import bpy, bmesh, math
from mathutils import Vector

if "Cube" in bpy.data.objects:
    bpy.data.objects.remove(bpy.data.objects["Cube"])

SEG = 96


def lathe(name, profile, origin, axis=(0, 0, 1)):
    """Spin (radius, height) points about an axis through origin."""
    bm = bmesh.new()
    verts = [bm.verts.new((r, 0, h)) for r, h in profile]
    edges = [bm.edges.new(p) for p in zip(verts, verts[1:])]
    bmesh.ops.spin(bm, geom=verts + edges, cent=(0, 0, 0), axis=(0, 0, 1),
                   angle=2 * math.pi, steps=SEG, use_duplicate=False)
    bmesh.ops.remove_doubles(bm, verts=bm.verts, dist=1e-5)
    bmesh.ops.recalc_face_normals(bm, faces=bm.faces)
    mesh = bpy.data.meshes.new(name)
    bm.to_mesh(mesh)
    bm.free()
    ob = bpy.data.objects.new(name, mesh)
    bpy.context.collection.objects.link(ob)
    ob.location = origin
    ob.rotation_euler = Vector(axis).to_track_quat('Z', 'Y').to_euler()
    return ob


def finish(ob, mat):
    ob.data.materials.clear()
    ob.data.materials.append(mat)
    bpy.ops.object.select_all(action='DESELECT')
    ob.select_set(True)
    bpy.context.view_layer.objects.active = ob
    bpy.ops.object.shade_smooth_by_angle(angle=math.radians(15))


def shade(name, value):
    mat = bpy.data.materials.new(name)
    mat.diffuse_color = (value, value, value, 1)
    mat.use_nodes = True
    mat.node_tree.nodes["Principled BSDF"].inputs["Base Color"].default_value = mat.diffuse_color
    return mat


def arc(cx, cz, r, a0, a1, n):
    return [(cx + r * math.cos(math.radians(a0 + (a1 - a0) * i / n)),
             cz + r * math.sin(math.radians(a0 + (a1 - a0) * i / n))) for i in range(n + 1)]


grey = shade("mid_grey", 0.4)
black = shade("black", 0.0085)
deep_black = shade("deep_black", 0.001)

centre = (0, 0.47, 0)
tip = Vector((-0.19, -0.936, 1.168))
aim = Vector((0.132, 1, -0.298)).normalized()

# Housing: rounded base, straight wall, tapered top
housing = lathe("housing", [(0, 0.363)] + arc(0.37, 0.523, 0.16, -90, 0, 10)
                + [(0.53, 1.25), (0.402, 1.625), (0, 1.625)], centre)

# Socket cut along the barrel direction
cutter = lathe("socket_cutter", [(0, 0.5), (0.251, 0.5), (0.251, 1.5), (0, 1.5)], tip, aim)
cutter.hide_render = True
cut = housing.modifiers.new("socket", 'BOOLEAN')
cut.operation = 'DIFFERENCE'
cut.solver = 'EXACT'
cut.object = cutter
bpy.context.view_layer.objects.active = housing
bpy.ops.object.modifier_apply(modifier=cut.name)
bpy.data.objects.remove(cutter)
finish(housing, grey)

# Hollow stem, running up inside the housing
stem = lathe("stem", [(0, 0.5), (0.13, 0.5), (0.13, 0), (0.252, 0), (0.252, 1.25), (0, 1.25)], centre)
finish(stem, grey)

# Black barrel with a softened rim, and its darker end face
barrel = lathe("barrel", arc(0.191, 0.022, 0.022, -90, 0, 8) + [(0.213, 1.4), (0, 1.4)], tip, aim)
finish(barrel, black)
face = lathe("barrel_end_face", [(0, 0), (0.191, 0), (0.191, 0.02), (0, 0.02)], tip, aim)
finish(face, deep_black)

- - -

— Exercise goal —
This exercise requires the entries above to be restated exactly.

— Answer section —
import bpy, bmesh, math
from mathutils import Vector

if "Cube" in bpy.data.objects:
    bpy.data.objects.remove(bpy.data.objects["Cube"])

SEG = 96


def lathe(name, profile, origin, axis=(0, 0, 1)):
    """Spin (radius, height) points about an axis through origin."""
    bm = bmesh.new()
    verts = [bm.verts.new((r, 0, h)) for r, h in profile]
    edges = [bm.edges.new(p) for p in zip(verts, verts[1:])]
    bmesh.ops.spin(bm, geom=verts + edges, cent=(0, 0, 0), axis=(0, 0, 1),
                   angle=2 * math.pi, steps=SEG, use_duplicate=False)
    bmesh.ops.remove_doubles(bm, verts=bm.verts, dist=1e-5)
    bmesh.ops.recalc_face_normals(bm, faces=bm.faces)
    mesh = bpy.data.meshes.new(name)
    bm.to_mesh(mesh)
    bm.free()
    ob = bpy.data.objects.new(name, mesh)
    bpy.context.collection.objects.link(ob)
    ob.location = origin
    ob.rotation_euler = Vector(axis).to_track_quat('Z', 'Y').to_euler()
    return ob


def finish(ob, mat):
    ob.data.materials.clear()
    ob.data.materials.append(mat)
    bpy.ops.object.select_all(action='DESELECT')
    ob.select_set(True)
    bpy.context.view_layer.objects.active = ob
    bpy.ops.object.shade_smooth_by_angle(angle=math.radians(15))


def shade(name, value):
    mat = bpy.data.materials.new(name)
    mat.diffuse_color = (value, value, value, 1)
    mat.use_nodes = True
    mat.node_tree.nodes["Principled BSDF"].inputs["Base Color"].default_value = mat.diffuse_color
    return mat


def arc(cx, cz, r, a0, a1, n):
    return [(cx + r * math.cos(math.radians(a0 + (a1 - a0) * i / n)),
             cz + r * math.sin(math.radians(a0 + (a1 - a0) * i / n))) for i in range(n + 1)]


grey = shade("mid_grey", 0.4)
black = shade("black", 0.0085)
deep_black = shade("deep_black", 0.001)

centre = (0, 0.47, 0)
tip = Vector((-0.19, -0.936, 1.168))
aim = Vector((0.132, 1, -0.298)).normalized()

# Housing: rounded base, straight wall, tapered top
housing = lathe("housing", [(0, 0.363)] + arc(0.37, 0.523, 0.16, -90, 0, 10)
                + [(0.53, 1.25), (0.402, 1.625), (0, 1.625)], centre)

# Socket cut along the barrel direction
cutter = lathe("socket_cutter", [(0, 0.5), (0.251, 0.5), (0.251, 1.5), (0, 1.5)], tip, aim)
cutter.hide_render = True
cut = housing.modifiers.new("socket", 'BOOLEAN')
cut.operation = 'DIFFERENCE'
cut.solver = 'EXACT'
cut.object = cutter
bpy.context.view_layer.objects.active = housing
bpy.ops.object.modifier_apply(modifier=cut.name)
bpy.data.objects.remove(cutter)
finish(housing, grey)

# Hollow stem, running up inside the housing
stem = lathe("stem", [(0, 0.5), (0.13, 0.5), (0.13, 0), (0.252, 0), (0.252, 1.25), (0, 1.25)], centre)
finish(stem, grey)

# Black barrel with a softened rim, and its darker end face
barrel = lathe("barrel", arc(0.191, 0.022, 0.022, -90, 0, 8) + [(0.213, 1.4), (0, 1.4)], tip, aim)
finish(barrel, black)
face = lathe("barrel_end_face", [(0, 0), (0.191, 0), (0.191, 0.02), (0, 0.02)], tip, aim)
finish(face, deep_black)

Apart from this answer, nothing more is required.